And @Fiftyshades – regarding your question about Dem party leadership vetting candidates – See the book by Dye and Ziegler ‘Irony of Democracy’ starting on page 136 – “party organizations are oligarchic and dominated by ideological activists largely out of touch with the more moderate voters.’
At the state and national level, we vote for our party representatives who then control the party endorsement process, but at the local party level, we don’t know who is making the decisions about endorsements for local races, and what their qualifications are to represent party members. Labor has an extremely strong influence on the Dem party at the local level, especially in Santa Clara County. Candidates who are not completely in step with what labor wants are not going to get endorsed by the Dem party.
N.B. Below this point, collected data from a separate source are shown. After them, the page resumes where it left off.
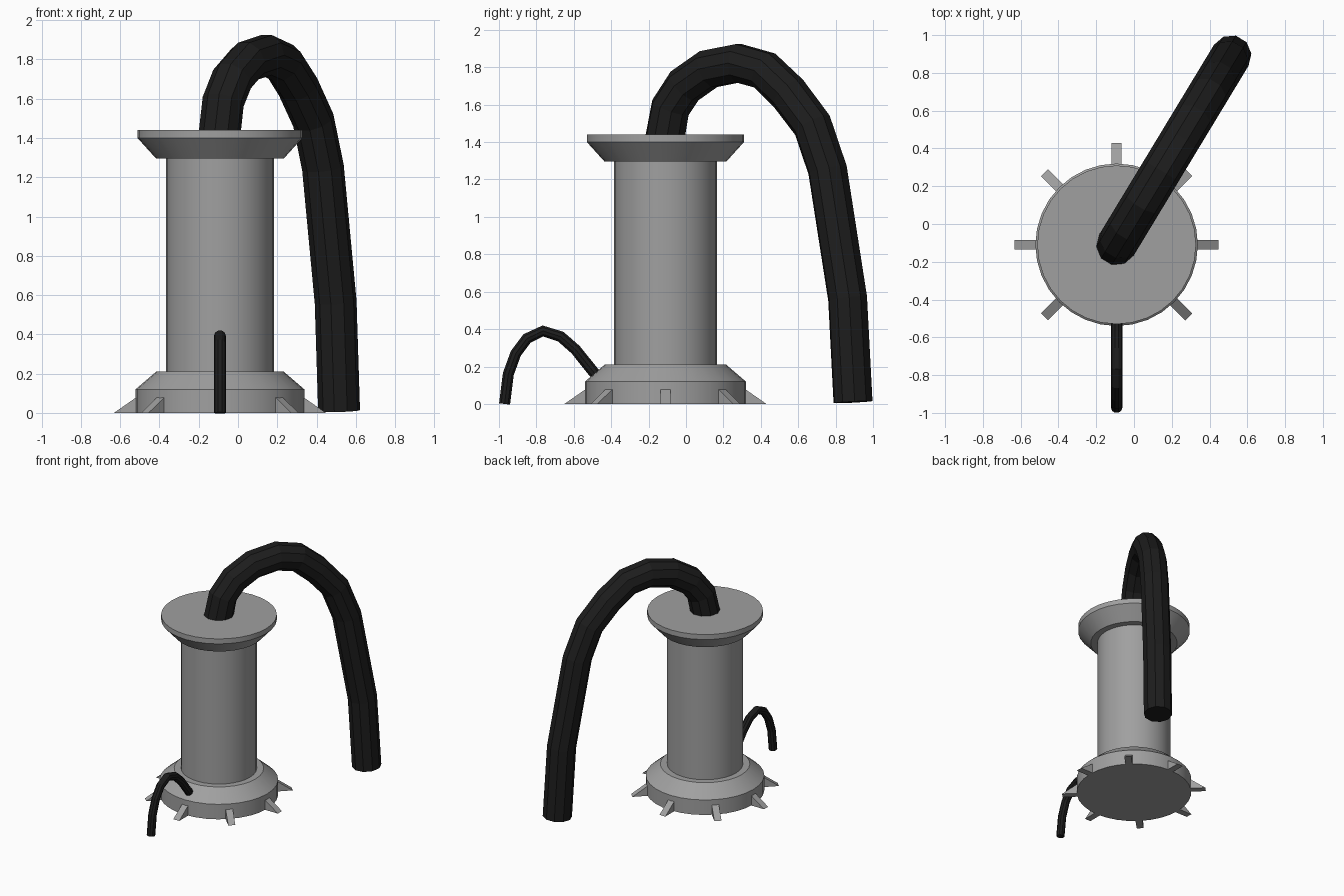
import bpy, bmesh, math
from mathutils import Vector, Matrix

if "Cube" in bpy.data.objects:
    bpy.data.objects.remove(bpy.data.objects["Cube"])

CX, CY = -0.092, -0.11   # body axis


def material(name, rgb):
    m = bpy.data.materials.new(name)
    m.diffuse_color = (*rgb, 1)
    m.use_nodes = True
    m.node_tree.nodes["Principled BSDF"].inputs["Base Color"].default_value = m.diffuse_color
    return m


METAL = material("grey metal", (0.35, 0.35, 0.35))
RUBBER = material("black rubber", (0.012, 0.012, 0.012))


def finish(bm, name, mat, smooth=False):
    bmesh.ops.recalc_face_normals(bm, faces=bm.faces)
    me = bpy.data.meshes.new(name)
    bm.to_mesh(me)
    bm.free()
    me.materials.append(mat)
    ob = bpy.data.objects.new(name, me)
    bpy.context.collection.objects.link(ob)
    if smooth:
        bpy.ops.object.select_all(action='DESELECT')
        ob.select_set(True)
        bpy.context.view_layer.objects.active = ob
        bpy.ops.object.shade_smooth_by_angle(angle=math.radians(30))
    return ob


def loft(bm, rings):
    """Skin a list of point rings and cap both ends."""
    vs = [[bm.verts.new(p) for p in ring] for ring in rings]
    n = len(vs[0])
    for a, b in zip(vs, vs[1:]):
        for i in range(n):
            j = (i + 1) % n
            bm.faces.new((a[i], a[j], b[j], b[i]))
    bm.faces.new(vs[0])
    bm.faces.new(vs[-1])


def turned(name, profile, sides=32):
    """Lathe a (radius, z) profile around the body axis."""
    bm = bmesh.new()
    angles = [2 * math.pi * i / sides for i in range(sides)]
    loft(bm, [[(CX + r * math.cos(a), CY + r * math.sin(a), z) for a in angles]
              for r, z in profile])
    return finish(bm, name, METAL, smooth=True)


def hose(name, path, radius, side, sides):
    """Sweep a circle along a planar path; side is the plane normal."""
    bm = bmesh.new()
    pts = [Vector(p) for p in path]
    side = Vector(side).normalized()
    rings = []
    for i, p in enumerate(pts):
        t = (pts[min(i + 1, len(pts) - 1)] - pts[max(i - 1, 0)]).normalized()
        up = side.cross(t)
        rings.append([p + radius * (math.cos(a) * side + math.sin(a) * up)
                      for a in (2 * math.pi * k / sides for k in range(sides))])
    loft(bm, rings)
    return finish(bm, name, RUBBER)


# Body: foot, column and top flange
turned("base", [(0.43, 0), (0.43, 0.12), (0.325, 0.21)])
turned("column", [(0.275, 0.20), (0.275, 1.30)])
turned("top_flange", [(0.325, 1.295), (0.42, 1.40), (0.42, 1.44)])

# Eight wedge-shaped anchor fins around the base
for i in range(8):
    bm = bmesh.new()
    section = [(0.40, 0), (0.54, 0), (0.425, 0.08), (0.40, 0.08)]
    loft(bm, [[(r, y, z) for r, z in section] for y in (-0.026, 0.026)])
    bm.transform(Matrix.Translation((CX, CY, 0)) @ Matrix.Rotation(i * math.pi / 4, 4, 'Z'))
    finish(bm, f"anchor_fin_{i + 1}", METAL)

# Large hose arching from the top down to the ground
arc = [(-0.115, 1.41), (-0.083, 1.585), (-0.008, 1.70), (0.12, 1.79), (0.28, 1.822),
       (0.42, 1.783), (0.548, 1.66), (0.676, 1.49), (0.757, 1.25), (0.864, 0.564),
       (0.893, 0.01)]
SLOPE = 0.605
hose("large_hose", [(CX + (y - CY) * SLOPE, y, z) for y, z in arc],
     0.107, (1, -SLOPE, 0), 10)

# Small hose from the front of the base to the ground
arc = [(-0.97, 0), (-0.95, 0.16), (-0.91, 0.27), (-0.85, 0.35), (-0.765, 0.39),
       (-0.67, 0.36), (-0.59, 0.29), (-0.49, 0.165), (-0.45, 0.12)]
hose("small_hose", [(CX, y, z) for y, z in arc], 0.031, (1, 0, 0), 10)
I’m glad he won by a decisive margin. At lease the voters aren’t terribly divided. Originally I supported him, but I was SO DISGUSTED by things too innumerable to count with both candidates that I ended up not voting (a first for me). Man’s people called me on election day, practically begging me to go out and vote. The guy was very persuasive, too. But ultimately, after visiting the candidates’ web sites one more time and doing some soul searching, I decided to just stay home and leave the voting to people who feel strongly about the candidates.
I wish Mr. Nguyen the best and hope he will serve his constituents well. I hope he won’t be like Kansen Chu, who didn’t really seem to care at all about anything and was just using the office as a springboard to further his political ambitions.